- What is required -
Scanning the entries below, copy every line that contains the word "Vector".

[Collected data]
----------
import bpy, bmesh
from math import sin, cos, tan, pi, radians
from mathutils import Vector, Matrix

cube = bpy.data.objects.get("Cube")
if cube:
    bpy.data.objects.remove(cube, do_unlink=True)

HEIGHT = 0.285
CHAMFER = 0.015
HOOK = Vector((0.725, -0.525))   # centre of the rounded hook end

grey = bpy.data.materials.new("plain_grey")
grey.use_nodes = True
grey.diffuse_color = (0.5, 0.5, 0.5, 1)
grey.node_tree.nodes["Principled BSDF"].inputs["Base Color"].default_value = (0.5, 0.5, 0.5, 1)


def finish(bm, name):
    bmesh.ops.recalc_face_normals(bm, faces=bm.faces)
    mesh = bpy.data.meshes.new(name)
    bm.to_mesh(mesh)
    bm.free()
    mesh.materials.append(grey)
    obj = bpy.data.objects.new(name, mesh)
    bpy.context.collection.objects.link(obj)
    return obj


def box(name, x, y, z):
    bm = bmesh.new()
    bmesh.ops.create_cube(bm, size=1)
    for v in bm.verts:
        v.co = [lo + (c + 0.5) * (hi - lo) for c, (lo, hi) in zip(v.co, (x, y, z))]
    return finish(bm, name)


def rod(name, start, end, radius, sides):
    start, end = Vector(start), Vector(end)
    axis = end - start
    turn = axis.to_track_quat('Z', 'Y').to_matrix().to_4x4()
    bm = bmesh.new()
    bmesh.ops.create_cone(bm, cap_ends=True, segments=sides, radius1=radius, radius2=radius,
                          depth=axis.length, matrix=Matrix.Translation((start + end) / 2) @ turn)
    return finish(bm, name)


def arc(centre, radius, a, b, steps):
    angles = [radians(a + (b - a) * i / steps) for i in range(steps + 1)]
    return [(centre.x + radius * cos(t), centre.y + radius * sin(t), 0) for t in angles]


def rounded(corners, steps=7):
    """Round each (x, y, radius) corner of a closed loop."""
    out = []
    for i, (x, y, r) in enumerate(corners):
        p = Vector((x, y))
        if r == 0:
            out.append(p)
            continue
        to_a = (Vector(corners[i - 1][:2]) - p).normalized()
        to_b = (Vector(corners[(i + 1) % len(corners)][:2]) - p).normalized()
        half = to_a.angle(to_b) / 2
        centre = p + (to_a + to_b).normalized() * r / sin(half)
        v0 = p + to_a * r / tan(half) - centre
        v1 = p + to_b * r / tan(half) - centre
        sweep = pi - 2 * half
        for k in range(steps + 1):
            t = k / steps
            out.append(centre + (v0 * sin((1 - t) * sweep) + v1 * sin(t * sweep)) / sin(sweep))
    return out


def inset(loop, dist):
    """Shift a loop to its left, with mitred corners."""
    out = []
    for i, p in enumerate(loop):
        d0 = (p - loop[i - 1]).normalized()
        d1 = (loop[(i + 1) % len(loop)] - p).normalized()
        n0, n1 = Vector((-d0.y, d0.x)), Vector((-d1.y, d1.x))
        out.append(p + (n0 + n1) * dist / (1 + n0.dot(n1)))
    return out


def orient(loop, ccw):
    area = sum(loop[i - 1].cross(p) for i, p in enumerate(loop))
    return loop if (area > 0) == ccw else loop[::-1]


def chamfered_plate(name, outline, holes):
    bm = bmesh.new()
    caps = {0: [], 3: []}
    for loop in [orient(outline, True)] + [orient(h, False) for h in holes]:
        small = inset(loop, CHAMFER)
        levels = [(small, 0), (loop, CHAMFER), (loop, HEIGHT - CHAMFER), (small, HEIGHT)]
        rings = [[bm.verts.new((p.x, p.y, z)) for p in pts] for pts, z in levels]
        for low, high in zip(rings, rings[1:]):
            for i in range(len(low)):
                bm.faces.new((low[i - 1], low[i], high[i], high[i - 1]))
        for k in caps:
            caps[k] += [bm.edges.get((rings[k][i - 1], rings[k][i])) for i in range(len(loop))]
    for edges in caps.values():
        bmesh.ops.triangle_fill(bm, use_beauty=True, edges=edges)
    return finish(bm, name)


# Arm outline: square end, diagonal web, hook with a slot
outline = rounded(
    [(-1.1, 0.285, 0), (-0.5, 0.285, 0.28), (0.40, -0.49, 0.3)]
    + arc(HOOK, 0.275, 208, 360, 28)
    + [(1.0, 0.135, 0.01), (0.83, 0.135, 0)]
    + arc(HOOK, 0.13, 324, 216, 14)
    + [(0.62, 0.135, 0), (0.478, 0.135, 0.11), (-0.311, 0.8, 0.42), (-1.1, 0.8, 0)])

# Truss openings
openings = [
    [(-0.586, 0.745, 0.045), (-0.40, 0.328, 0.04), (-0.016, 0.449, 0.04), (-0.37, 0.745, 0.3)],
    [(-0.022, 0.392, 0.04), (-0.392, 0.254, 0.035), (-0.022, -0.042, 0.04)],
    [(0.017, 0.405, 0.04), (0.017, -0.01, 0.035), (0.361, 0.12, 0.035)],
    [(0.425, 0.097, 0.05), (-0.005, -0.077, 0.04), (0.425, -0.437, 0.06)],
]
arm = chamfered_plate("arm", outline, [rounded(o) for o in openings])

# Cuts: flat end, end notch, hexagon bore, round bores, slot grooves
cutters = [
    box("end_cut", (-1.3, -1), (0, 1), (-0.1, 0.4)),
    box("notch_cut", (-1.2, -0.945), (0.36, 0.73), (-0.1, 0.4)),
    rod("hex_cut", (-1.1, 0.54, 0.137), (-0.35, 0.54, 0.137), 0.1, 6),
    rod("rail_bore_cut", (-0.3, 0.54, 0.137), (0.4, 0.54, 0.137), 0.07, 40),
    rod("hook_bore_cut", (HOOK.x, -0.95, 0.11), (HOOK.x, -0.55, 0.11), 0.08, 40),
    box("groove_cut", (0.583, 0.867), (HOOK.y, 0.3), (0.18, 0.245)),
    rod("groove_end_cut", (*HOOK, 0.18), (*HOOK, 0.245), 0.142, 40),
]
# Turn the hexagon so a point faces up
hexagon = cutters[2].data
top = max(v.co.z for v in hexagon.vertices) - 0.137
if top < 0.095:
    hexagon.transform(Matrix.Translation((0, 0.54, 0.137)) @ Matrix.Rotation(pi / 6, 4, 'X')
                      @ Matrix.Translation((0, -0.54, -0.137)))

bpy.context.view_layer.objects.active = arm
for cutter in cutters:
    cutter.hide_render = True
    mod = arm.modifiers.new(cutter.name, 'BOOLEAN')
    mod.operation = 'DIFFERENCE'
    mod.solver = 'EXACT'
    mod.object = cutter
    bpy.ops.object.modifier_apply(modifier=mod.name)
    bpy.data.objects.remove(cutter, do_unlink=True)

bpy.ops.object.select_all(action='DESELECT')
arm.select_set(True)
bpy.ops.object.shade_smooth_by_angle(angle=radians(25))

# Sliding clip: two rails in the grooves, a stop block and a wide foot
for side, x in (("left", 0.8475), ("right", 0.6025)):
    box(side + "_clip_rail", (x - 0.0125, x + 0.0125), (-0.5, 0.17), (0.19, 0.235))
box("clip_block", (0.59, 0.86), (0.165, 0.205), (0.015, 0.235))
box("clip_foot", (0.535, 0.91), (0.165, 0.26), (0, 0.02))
----------
- Your response -
from mathutils import Vector, Matrix
HOOK = Vector((0.725, -0.525))   # centre of the rounded hook end
    start, end = Vector(start), Vector(end)
        p = Vector((x, y))
        to_a = (Vector(corners[i - 1][:2]) - p).normalized()
        to_b = (Vector(corners[(i + 1) % len(corners)][:2]) - p).normalized()
        n0, n1 = Vector((-d0.y, d0.x)), Vector((-d1.y, d1.x))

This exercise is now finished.